YOUR ASSIGNMENT
Drop the images, then output the listing exactly.
TASK MATERIAL Block Start
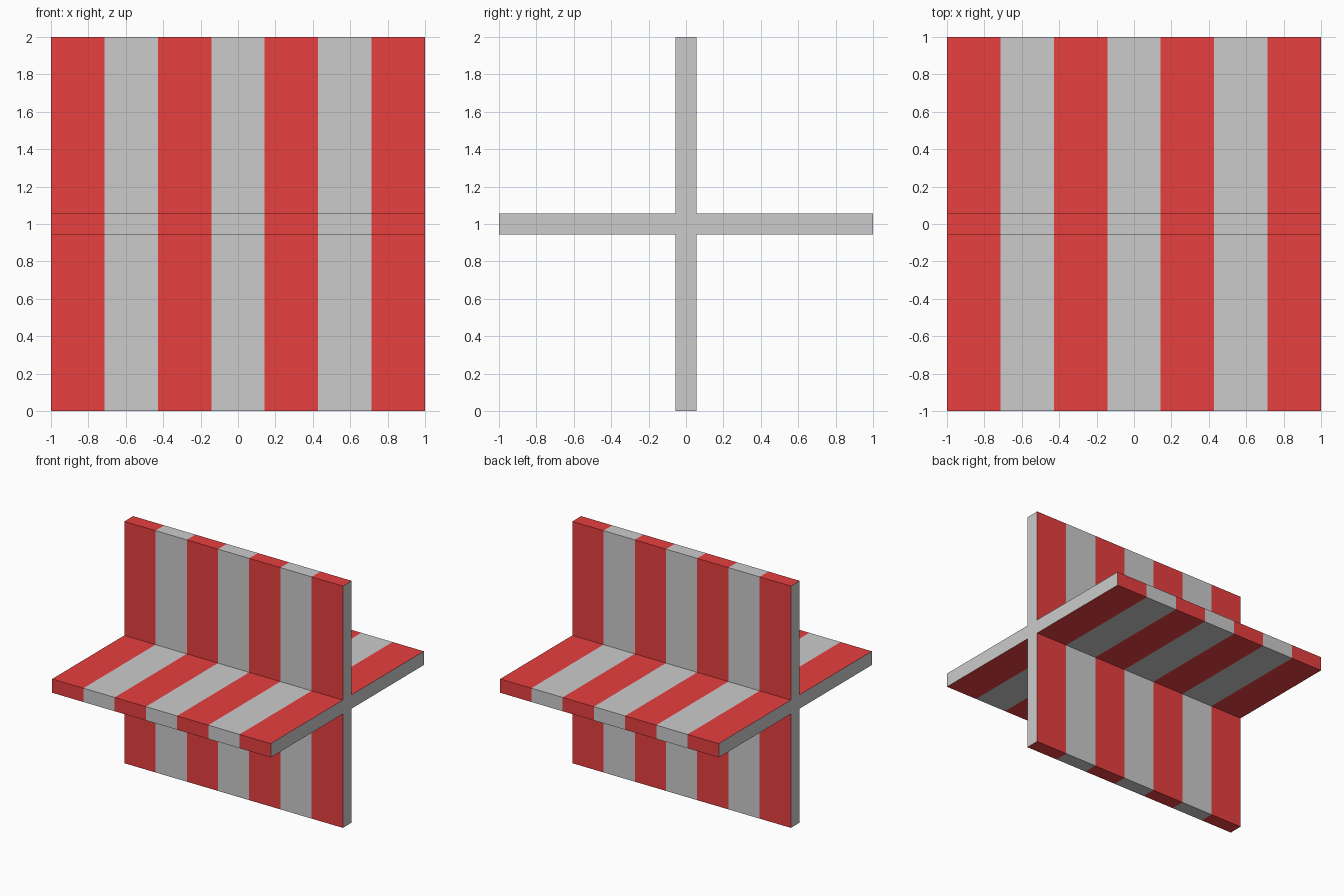
import bpy
import bmesh

if "Cube" in bpy.data.objects:
    bpy.data.objects.remove(bpy.data.objects["Cube"])

STRIPES = 7
T = 2 / 35  # half thickness of each panel

red = bpy.data.materials.new("red_stripe")
red.diffuse_color = (0.8, 0.05, 0.05, 1)
red.use_nodes = True
red.node_tree.nodes["Principled BSDF"].inputs["Base Color"].default_value = red.diffuse_color

# Plus-shaped cross-section: one arm (y, z) rotated by quarter turns
arm = [(1, -T), (1, T), (T, T)]
profile = []
for _ in range(4):
    profile += arm
    arm = [(-z, y) for y, z in arm]

bm = bmesh.new()
# One ring of the profile at every stripe border
rings = []
for i in range(STRIPES + 1):
    x = -1 + 2 * i / STRIPES
    rings.append([bm.verts.new((x, y, z + 1)) for y, z in profile])

# Striped outer skin, alternating red and grey
n = len(profile)
for i in range(STRIPES):
    a, b = rings[i], rings[i + 1]
    for j in range(n):
        k = (j + 1) % n
        face = bm.faces.new((a[j], a[k], b[k], b[j]))
        face.material_index = 1 - i % 2

# Plain grey end caps
bm.faces.new(rings[0])
bm.faces.new(rings[-1])
bmesh.ops.recalc_face_normals(bm, faces=bm.faces)

mesh = bpy.data.meshes.new("striped_cross_panels")
bm.to_mesh(mesh)
bm.free()
mesh.materials.append(None)
mesh.materials.append(red)
obj = bpy.data.objects.new("striped_cross_panels", mesh)
bpy.context.collection.objects.link(obj)
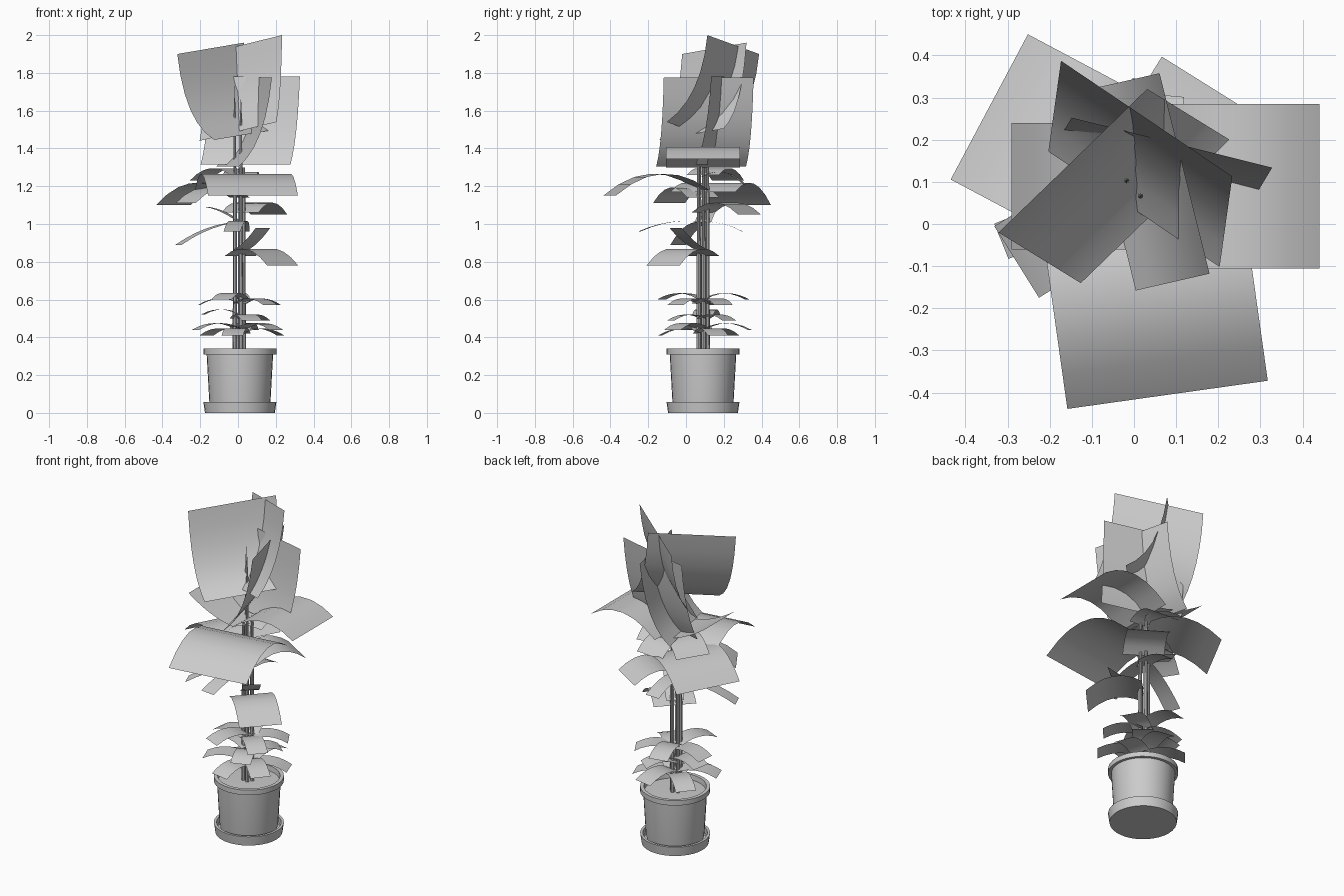
import bpy, bmesh, math
from mathutils import Vector

if "Cube" in bpy.data.objects:
    bpy.data.objects.remove(bpy.data.objects["Cube"])

CX, CY = 0.01, 0.09


def make_object(name, bm):
    me = bpy.data.meshes.new(name)
    bm.to_mesh(me)
    bm.free()
    ob = bpy.data.objects.new(name, me)
    bpy.context.collection.objects.link(ob)
    bpy.ops.object.select_all(action='DESELECT')
    ob.select_set(True)
    bpy.context.view_layer.objects.active = ob
    bpy.ops.object.shade_smooth_by_angle(angle=math.radians(40))
    return ob


def lathe(name, profile, x=CX, y=CY, sides=32):
    bm = bmesh.new()
    vs = [bm.verts.new((x + r, y, z)) for r, z in profile]
    es = [bm.edges.new(p) for p in zip(vs, vs[1:])]
    bmesh.ops.spin(bm, geom=vs + es, cent=(x, y, 0), axis=(0, 0, 1),
                   angle=math.tau, steps=sides)
    bmesh.ops.remove_doubles(bm, verts=bm.verts, dist=1e-5)
    bmesh.ops.recalc_face_normals(bm, faces=bm.faces)
    return make_object(name, bm)


def leaf_card(name, base, tip, bend, bend_z, width, heading, tilt=0.0, steps=6):
    """Rectangular card following a quadratic curve from base to tip."""
    a, b = Vector(base), Vector(tip)
    c = a.lerp(b, bend)
    c.z = bend_z
    h = math.radians(heading)
    across = Vector((-math.sin(h) * width, math.cos(h) * width, tilt))
    bm = bmesh.new()
    rows = []
    for i in range(steps + 1):
        t = i / steps
        p = a * (1 - t) ** 2 + c * 2 * t * (1 - t) + b * t * t
        rows.append([bm.verts.new(p + across * s) for s in (-0.5, 0, 0.5)])
    for r, q in zip(rows, rows[1:]):
        for k in range(2):
            bm.faces.new((r[k + 1], r[k], q[k], q[k + 1]))
    return make_object(name, bm)


def arching_leaf(name, heading, reach, base_z, tip_z, width, arch=0.4):
    """Leaf growing out of the stems, arched in proportion to its reach."""
    h = math.radians(heading)
    tip = (CX + reach * math.cos(h), CY + reach * math.sin(h), tip_z)
    return leaf_card(name, (CX, CY, base_z), tip, 0.5,
                     (base_z + tip_z) / 2 + arch * reach, width, heading)


# Pot, saucer and soil
lathe("pot", [(0, 0.02), (0.155, 0.02), (0.162, 0.06), (0.176, 0.31), (0.193, 0.31),
              (0.193, 0.34), (0.172, 0.34), (0.168, 0.30)])
lathe("saucer", [(0, 0), (0.185, 0), (0.193, 0.057), (0.178, 0.057), (0.178, 0.02)])
lathe("soil", [(0, 0.315), (0.171, 0.31)])

# Bundle of stems, two of them ending in pointed shoots
for i in range(5):
    a = math.radians(150 + 144 * i)
    x, y = CX - 0.005 + 0.026 * math.cos(a), CY + 0.026 * math.sin(a)
    end = [(0.006, 1.55), (0, 1.74 - 0.06 * i)] if i < 2 else [(0.007, 1.3), (0, 1.3)]
    lathe(f"stem_{i}", [(0.011, 0.30), (0.009, 1.0)] + end, x, y, 8)

# Large upright crown leaves
leaf_card("crown_leaf_left", (0.05, 0.03, 1.475), (-0.145, 0.15, 1.93), 0.8, 1.57, 0.49, 134, -0.06)
leaf_card("crown_leaf_back", (0, 0.035, 1.49), (0.03, 0.25, 1.95), 0.85, 1.62, 0.49, 56, -0.10)
leaf_card("crown_leaf_right", (-0.055, 0.08, 1.305), (0.12, 0.12, 1.775), 0.8, 1.42, 0.49, 14)
leaf_card("crown_leaf_rear", (0.04, 0.11, 1.315), (0.09, 0.193, 1.782), 0.75, 1.45, 0.49, 76)

# Wide spreading leaves below the crown
arching_leaf("rising_leaf", 180, 0.30, 1.30, 1.425, 0.30, -0.15)
spread = [(0, 0.43, 1.30, 1.345, 0.39), (278, 0.50, 1.18, 1.15, 0.48),
          (152, 0.40, 1.17, 1.10, 0.39), (58, 0.29, 1.06, 1.05, 0.23),
          (212, 0.34, 1.14, 1.11, 0.20), (317, 0.31, 0.83, 0.78, 0.24),
          (85, 0.22, 1.25, 1.21, 0.18), (148, 0.25, 1.26, 1.23, 0.20)]
for i, dims in enumerate(spread):
    arching_leaf(f"spreading_leaf_{i}", *dims)

# Narrow leaves along the middle of the stems
for i, (heading, reach, drop) in enumerate([(202, 0.35, 0.12), (263, 0.34, 0.05),
                                            (88, 0.21, 0.05), (165, 0.18, -0.08)]):
    arching_leaf(f"narrow_leaf_{i}", heading, reach, 1.01, 1.01 - drop, 0.09, 0.15)
arching_leaf("low_rising_leaf", 310, 0.19, 0.86, 0.98, 0.10, -0.15)

# Tiers of small leaves near the pot
for tier, (z, count, reach, start) in enumerate([(0.58, 5, 0.22, 30), (0.50, 3, 0.18, 50),
                                                 (0.42, 6, 0.23, 20)]):
    for k in range(count):
        arching_leaf(f"small_leaf_{tier}_{k}", start + 360 * k / count,
                     reach + 0.02 * (k % 2), z + 0.02 * (k % 2), z - 0.01 + 0.03 * (k % 2),
                     0.115, 0.28)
TASK MATERIAL Block End
TASK SOLUTION
import bpy
import bmesh

if "Cube" in bpy.data.objects:
    bpy.data.objects.remove(bpy.data.objects["Cube"])

STRIPES = 7
T = 2 / 35  # half thickness of each panel

red = bpy.data.materials.new("red_stripe")
red.diffuse_color = (0.8, 0.05, 0.05, 1)
red.use_nodes = True
red.node_tree.nodes["Principled BSDF"].inputs["Base Color"].default_value = red.diffuse_color

# Plus-shaped cross-section: one arm (y, z) rotated by quarter turns
arm = [(1, -T), (1, T), (T, T)]
profile = []
for _ in range(4):
    profile += arm
    arm = [(-z, y) for y, z in arm]

bm = bmesh.new()
# One ring of the profile at every stripe border
rings = []
for i in range(STRIPES + 1):
    x = -1 + 2 * i / STRIPES
    rings.append([bm.verts.new((x, y, z + 1)) for y, z in profile])

# Striped outer skin, alternating red and grey
n = len(profile)
for i in range(STRIPES):
    a, b = rings[i], rings[i + 1]
    for j in range(n):
        k = (j + 1) % n
        face = bm.faces.new((a[j], a[k], b[k], b[j]))
        face.material_index = 1 - i % 2

# Plain grey end caps
bm.faces.new(rings[0])
bm.faces.new(rings[-1])
bmesh.ops.recalc_face_normals(bm, faces=bm.faces)

mesh = bpy.data.meshes.new("striped_cross_panels")
bm.to_mesh(mesh)
bm.free()
mesh.materials.append(None)
mesh.materials.append(red)
obj = bpy.data.objects.new("striped_cross_panels", mesh)
bpy.context.collection.objects.link(obj)
import bpy, bmesh, math
from mathutils import Vector

if "Cube" in bpy.data.objects:
    bpy.data.objects.remove(bpy.data.objects["Cube"])

CX, CY = 0.01, 0.09


def make_object(name, bm):
    me = bpy.data.meshes.new(name)
    bm.to_mesh(me)
    bm.free()
    ob = bpy.data.objects.new(name, me)
    bpy.context.collection.objects.link(ob)
    bpy.ops.object.select_all(action='DESELECT')
    ob.select_set(True)
    bpy.context.view_layer.objects.active = ob
    bpy.ops.object.shade_smooth_by_angle(angle=math.radians(40))
    return ob


def lathe(name, profile, x=CX, y=CY, sides=32):
    bm = bmesh.new()
    vs = [bm.verts.new((x + r, y, z)) for r, z in profile]
    es = [bm.edges.new(p) for p in zip(vs, vs[1:])]
    bmesh.ops.spin(bm, geom=vs + es, cent=(x, y, 0), axis=(0, 0, 1),
                   angle=math.tau, steps=sides)
    bmesh.ops.remove_doubles(bm, verts=bm.verts, dist=1e-5)
    bmesh.ops.recalc_face_normals(bm, faces=bm.faces)
    return make_object(name, bm)


def leaf_card(name, base, tip, bend, bend_z, width, heading, tilt=0.0, steps=6):
    """Rectangular card following a quadratic curve from base to tip."""
    a, b = Vector(base), Vector(tip)
    c = a.lerp(b, bend)
    c.z = bend_z
    h = math.radians(heading)
    across = Vector((-math.sin(h) * width, math.cos(h) * width, tilt))
    bm = bmesh.new()
    rows = []
    for i in range(steps + 1):
        t = i / steps
        p = a * (1 - t) ** 2 + c * 2 * t * (1 - t) + b * t * t
        rows.append([bm.verts.new(p + across * s) for s in (-0.5, 0, 0.5)])
    for r, q in zip(rows, rows[1:]):
        for k in range(2):
            bm.faces.new((r[k + 1], r[k], q[k], q[k + 1]))
    return make_object(name, bm)


def arching_leaf(name, heading, reach, base_z, tip_z, width, arch=0.4):
    """Leaf growing out of the stems, arched in proportion to its reach."""
    h = math.radians(heading)
    tip = (CX + reach * math.cos(h), CY + reach * math.sin(h), tip_z)
    return leaf_card(name, (CX, CY, base_z), tip, 0.5,
                     (base_z + tip_z) / 2 + arch * reach, width, heading)


# Pot, saucer and soil
lathe("pot", [(0, 0.02), (0.155, 0.02), (0.162, 0.06), (0.176, 0.31), (0.193, 0.31),
              (0.193, 0.34), (0.172, 0.34), (0.168, 0.30)])
lathe("saucer", [(0, 0), (0.185, 0), (0.193, 0.057), (0.178, 0.057), (0.178, 0.02)])
lathe("soil", [(0, 0.315), (0.171, 0.31)])

# Bundle of stems, two of them ending in pointed shoots
for i in range(5):
    a = math.radians(150 + 144 * i)
    x, y = CX - 0.005 + 0.026 * math.cos(a), CY + 0.026 * math.sin(a)
    end = [(0.006, 1.55), (0, 1.74 - 0.06 * i)] if i < 2 else [(0.007, 1.3), (0, 1.3)]
    lathe(f"stem_{i}", [(0.011, 0.30), (0.009, 1.0)] + end, x, y, 8)

# Large upright crown leaves
leaf_card("crown_leaf_left", (0.05, 0.03, 1.475), (-0.145, 0.15, 1.93), 0.8, 1.57, 0.49, 134, -0.06)
leaf_card("crown_leaf_back", (0, 0.035, 1.49), (0.03, 0.25, 1.95), 0.85, 1.62, 0.49, 56, -0.10)
leaf_card("crown_leaf_right", (-0.055, 0.08, 1.305), (0.12, 0.12, 1.775), 0.8, 1.42, 0.49, 14)
leaf_card("crown_leaf_rear", (0.04, 0.11, 1.315), (0.09, 0.193, 1.782), 0.75, 1.45, 0.49, 76)

# Wide spreading leaves below the crown
arching_leaf("rising_leaf", 180, 0.30, 1.30, 1.425, 0.30, -0.15)
spread = [(0, 0.43, 1.30, 1.345, 0.39), (278, 0.50, 1.18, 1.15, 0.48),
          (152, 0.40, 1.17, 1.10, 0.39), (58, 0.29, 1.06, 1.05, 0.23),
          (212, 0.34, 1.14, 1.11, 0.20), (317, 0.31, 0.83, 0.78, 0.24),
          (85, 0.22, 1.25, 1.21, 0.18), (148, 0.25, 1.26, 1.23, 0.20)]
for i, dims in enumerate(spread):
    arching_leaf(f"spreading_leaf_{i}", *dims)

# Narrow leaves along the middle of the stems
for i, (heading, reach, drop) in enumerate([(202, 0.35, 0.12), (263, 0.34, 0.05),
                                            (88, 0.21, 0.05), (165, 0.18, -0.08)]):
    arching_leaf(f"narrow_leaf_{i}", heading, reach, 1.01, 1.01 - drop, 0.09, 0.15)
arching_leaf("low_rising_leaf", 310, 0.19, 0.86, 0.98, 0.10, -0.15)

# Tiers of small leaves near the pot
for tier, (z, count, reach, start) in enumerate([(0.58, 5, 0.22, 30), (0.50, 3, 0.18, 50),
                                                 (0.42, 6, 0.23, 20)]):
    for k in range(count):
        arching_leaf(f"small_leaf_{tier}_{k}", start + 360 * k / count,
                     reach + 0.02 * (k % 2), z + 0.02 * (k % 2), z - 0.01 + 0.03 * (k % 2),
                     0.115, 0.28)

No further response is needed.